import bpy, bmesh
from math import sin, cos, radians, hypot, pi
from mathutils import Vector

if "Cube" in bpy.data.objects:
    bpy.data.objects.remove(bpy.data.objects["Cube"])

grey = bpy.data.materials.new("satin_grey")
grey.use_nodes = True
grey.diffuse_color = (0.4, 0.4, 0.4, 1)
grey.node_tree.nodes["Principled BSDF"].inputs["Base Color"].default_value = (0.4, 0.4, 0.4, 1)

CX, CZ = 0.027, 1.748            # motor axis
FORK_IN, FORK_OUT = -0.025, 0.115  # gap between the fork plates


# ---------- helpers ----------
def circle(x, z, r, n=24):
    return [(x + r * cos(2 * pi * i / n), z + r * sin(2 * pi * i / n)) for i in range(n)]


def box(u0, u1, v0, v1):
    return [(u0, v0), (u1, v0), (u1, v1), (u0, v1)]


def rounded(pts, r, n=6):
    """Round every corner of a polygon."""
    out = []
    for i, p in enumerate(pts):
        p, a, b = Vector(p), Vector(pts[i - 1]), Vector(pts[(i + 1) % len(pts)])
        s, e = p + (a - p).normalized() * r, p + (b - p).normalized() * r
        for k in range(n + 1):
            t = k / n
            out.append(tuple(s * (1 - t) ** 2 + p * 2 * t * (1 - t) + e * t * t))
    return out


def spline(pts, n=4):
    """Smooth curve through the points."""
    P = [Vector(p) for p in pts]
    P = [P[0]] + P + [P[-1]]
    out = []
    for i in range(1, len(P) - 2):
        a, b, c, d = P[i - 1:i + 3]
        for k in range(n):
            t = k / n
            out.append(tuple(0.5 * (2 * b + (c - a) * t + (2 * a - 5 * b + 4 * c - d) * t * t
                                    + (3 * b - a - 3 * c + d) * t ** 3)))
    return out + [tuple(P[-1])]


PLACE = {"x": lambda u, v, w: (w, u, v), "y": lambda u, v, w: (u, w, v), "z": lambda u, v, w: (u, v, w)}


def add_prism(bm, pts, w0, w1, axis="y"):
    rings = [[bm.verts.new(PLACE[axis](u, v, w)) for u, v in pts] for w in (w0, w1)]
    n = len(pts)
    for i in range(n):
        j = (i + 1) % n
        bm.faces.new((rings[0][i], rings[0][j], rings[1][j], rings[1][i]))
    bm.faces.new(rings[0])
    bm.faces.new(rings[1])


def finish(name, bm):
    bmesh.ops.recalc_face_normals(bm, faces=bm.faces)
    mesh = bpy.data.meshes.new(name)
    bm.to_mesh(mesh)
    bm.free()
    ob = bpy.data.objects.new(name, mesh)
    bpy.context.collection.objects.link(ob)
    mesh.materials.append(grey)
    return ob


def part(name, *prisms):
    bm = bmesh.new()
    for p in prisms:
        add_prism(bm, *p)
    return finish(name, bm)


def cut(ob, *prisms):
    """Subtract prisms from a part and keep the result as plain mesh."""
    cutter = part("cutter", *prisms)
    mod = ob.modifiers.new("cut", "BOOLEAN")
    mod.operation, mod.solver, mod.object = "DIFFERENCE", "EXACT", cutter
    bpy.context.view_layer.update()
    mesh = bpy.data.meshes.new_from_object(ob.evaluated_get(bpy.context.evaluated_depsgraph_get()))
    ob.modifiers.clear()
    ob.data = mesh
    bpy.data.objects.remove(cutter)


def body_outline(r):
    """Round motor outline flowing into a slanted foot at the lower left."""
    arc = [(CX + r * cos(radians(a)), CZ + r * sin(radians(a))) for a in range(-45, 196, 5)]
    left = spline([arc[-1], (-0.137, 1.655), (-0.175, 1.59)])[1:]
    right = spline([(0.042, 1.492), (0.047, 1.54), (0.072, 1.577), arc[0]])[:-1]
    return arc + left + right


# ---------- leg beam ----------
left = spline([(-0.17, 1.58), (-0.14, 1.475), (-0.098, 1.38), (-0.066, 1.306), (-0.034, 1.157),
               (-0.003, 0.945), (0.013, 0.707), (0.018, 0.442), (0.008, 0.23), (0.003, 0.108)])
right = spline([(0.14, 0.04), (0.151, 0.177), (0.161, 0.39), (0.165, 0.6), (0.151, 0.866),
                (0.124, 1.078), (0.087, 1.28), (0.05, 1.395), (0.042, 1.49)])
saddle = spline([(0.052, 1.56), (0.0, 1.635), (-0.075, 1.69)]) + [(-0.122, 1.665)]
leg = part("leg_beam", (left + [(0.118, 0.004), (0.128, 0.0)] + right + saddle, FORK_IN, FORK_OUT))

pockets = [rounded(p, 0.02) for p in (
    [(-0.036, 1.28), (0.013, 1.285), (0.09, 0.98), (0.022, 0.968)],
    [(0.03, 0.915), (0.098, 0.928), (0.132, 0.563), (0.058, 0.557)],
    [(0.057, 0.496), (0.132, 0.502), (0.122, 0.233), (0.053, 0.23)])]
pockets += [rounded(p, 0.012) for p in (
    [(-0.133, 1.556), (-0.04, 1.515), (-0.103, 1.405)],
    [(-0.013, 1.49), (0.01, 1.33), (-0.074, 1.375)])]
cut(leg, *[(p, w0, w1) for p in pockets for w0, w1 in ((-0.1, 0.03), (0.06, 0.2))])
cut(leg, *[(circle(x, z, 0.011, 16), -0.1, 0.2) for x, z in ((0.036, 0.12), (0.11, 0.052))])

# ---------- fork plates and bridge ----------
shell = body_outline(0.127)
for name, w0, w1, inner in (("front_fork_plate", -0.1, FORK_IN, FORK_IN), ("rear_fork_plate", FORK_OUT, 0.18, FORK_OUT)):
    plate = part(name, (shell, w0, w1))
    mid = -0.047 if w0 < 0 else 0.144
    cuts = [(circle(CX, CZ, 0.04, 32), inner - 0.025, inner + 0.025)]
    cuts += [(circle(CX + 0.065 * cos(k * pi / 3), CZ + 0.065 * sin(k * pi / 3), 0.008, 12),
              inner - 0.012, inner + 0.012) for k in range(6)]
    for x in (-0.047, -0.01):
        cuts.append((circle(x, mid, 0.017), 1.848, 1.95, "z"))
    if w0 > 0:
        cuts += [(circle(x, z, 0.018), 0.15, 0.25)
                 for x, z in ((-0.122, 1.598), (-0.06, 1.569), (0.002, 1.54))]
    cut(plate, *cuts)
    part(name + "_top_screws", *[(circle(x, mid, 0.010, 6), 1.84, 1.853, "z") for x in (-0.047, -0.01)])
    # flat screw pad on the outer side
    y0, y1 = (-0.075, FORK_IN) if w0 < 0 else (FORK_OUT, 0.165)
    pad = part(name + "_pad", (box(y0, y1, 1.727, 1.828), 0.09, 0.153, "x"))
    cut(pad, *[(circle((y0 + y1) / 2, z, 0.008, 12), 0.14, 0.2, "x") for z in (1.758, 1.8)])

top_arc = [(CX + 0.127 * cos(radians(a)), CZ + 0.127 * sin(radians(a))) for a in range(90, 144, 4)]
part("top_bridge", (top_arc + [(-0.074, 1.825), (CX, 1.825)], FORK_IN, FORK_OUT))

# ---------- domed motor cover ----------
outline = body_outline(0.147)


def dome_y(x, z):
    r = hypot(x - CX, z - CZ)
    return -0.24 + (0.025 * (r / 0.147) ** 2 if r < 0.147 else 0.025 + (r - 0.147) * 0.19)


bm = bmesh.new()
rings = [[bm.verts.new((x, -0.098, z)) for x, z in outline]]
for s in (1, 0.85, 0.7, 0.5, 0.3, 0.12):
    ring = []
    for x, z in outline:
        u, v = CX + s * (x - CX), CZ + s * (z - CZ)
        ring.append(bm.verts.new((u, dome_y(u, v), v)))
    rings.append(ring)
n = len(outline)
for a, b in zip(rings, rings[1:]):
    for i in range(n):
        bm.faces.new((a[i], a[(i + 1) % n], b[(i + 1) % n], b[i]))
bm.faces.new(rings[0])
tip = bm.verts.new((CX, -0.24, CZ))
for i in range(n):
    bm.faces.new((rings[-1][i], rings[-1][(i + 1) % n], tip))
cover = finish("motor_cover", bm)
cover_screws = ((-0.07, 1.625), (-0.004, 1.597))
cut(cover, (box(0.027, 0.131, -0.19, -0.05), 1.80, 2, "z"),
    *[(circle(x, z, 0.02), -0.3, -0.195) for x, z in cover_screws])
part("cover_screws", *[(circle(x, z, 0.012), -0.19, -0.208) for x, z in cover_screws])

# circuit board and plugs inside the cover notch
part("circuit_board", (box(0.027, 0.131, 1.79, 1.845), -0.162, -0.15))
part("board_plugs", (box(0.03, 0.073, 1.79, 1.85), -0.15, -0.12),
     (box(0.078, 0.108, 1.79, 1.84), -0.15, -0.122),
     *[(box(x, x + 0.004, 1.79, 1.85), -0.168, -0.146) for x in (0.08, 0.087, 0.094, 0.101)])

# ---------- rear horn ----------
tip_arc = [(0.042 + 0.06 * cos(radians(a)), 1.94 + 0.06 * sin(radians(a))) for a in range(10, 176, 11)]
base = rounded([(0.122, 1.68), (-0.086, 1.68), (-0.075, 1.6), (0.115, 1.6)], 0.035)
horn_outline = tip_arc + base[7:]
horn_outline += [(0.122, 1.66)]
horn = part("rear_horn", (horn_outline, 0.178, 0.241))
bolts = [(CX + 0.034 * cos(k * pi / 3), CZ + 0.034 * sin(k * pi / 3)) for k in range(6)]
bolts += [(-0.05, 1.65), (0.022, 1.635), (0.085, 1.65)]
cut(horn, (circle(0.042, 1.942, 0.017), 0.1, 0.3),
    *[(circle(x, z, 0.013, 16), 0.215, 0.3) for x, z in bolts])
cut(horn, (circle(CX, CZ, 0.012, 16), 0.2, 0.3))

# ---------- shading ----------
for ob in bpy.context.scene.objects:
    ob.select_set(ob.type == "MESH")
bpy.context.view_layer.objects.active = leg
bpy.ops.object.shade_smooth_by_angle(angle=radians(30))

§

*WORK TASK:*
Beginning with the line containing "horn_outline = tip_arc + base[7:]" and ending with the last line of the listing above, return every line exactly and nothing else.

*ANSWER BOX:*
horn_outline = tip_arc + base[7:]
horn_outline += [(0.122, 1.66)]
horn = part("rear_horn", (horn_outline, 0.178, 0.241))
bolts = [(CX + 0.034 * cos(k * pi / 3), CZ + 0.034 * sin(k * pi / 3)) for k in range(6)]
bolts += [(-0.05, 1.65), (0.022, 1.635), (0.085, 1.65)]
cut(horn, (circle(0.042, 1.942, 0.017), 0.1, 0.3),
    *[(circle(x, z, 0.013, 16), 0.215, 0.3) for x, z in bolts])
cut(horn, (circle(CX, CZ, 0.012, 16), 0.2, 0.3))

# ---------- shading ----------
for ob in bpy.context.scene.objects:
    ob.select_set(ob.type == "MESH")
bpy.context.view_layer.objects.active = leg
bpy.ops.object.shade_smooth_by_angle(angle=radians(30))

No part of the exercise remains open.